Start of Provided information
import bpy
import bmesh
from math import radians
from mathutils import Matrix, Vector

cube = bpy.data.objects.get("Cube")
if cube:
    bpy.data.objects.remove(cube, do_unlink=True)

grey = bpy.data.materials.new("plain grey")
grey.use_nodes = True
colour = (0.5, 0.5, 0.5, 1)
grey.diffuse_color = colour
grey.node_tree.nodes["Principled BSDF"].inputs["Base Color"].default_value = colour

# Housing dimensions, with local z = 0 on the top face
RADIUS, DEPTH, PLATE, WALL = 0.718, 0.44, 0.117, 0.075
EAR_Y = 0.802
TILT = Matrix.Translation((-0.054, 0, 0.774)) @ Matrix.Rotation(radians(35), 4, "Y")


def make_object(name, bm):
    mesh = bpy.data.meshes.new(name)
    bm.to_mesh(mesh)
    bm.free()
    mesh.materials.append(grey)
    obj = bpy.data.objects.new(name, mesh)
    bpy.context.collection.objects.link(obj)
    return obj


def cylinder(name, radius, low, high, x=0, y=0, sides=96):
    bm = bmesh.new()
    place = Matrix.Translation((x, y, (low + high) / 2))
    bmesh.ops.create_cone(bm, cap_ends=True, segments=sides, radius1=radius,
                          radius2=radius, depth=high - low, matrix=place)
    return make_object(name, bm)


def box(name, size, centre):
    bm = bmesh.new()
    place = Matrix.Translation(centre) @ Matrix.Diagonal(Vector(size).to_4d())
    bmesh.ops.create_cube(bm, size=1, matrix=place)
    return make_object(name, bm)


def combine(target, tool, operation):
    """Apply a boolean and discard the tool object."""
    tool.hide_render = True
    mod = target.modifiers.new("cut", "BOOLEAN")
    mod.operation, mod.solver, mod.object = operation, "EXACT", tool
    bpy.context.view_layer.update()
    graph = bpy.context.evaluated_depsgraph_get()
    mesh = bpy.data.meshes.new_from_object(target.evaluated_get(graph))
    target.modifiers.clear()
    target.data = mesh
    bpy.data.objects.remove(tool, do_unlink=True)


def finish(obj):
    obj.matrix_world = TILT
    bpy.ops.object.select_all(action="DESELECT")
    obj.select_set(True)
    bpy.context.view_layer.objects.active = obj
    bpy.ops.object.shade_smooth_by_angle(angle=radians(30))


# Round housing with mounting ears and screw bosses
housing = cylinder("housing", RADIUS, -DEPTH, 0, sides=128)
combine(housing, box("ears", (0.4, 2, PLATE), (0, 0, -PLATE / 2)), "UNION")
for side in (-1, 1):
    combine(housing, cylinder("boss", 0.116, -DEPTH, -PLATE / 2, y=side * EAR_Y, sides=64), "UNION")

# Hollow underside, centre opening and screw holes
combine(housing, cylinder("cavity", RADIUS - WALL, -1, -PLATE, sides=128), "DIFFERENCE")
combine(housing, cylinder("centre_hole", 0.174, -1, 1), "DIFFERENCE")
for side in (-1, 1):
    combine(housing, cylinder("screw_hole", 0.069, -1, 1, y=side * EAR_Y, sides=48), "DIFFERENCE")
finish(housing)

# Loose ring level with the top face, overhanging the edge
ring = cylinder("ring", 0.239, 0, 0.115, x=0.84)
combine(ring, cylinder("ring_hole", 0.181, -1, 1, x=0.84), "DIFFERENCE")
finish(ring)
End of Provided information
Action item: Look through the listing, and copy each line that contains the word "WALL".

Answer below:
RADIUS, DEPTH, PLATE, WALL = 0.718, 0.44, 0.117, 0.075
combine(housing, cylinder("cavity", RADIUS - WALL, -1, -PLATE, sides=128), "DIFFERENCE")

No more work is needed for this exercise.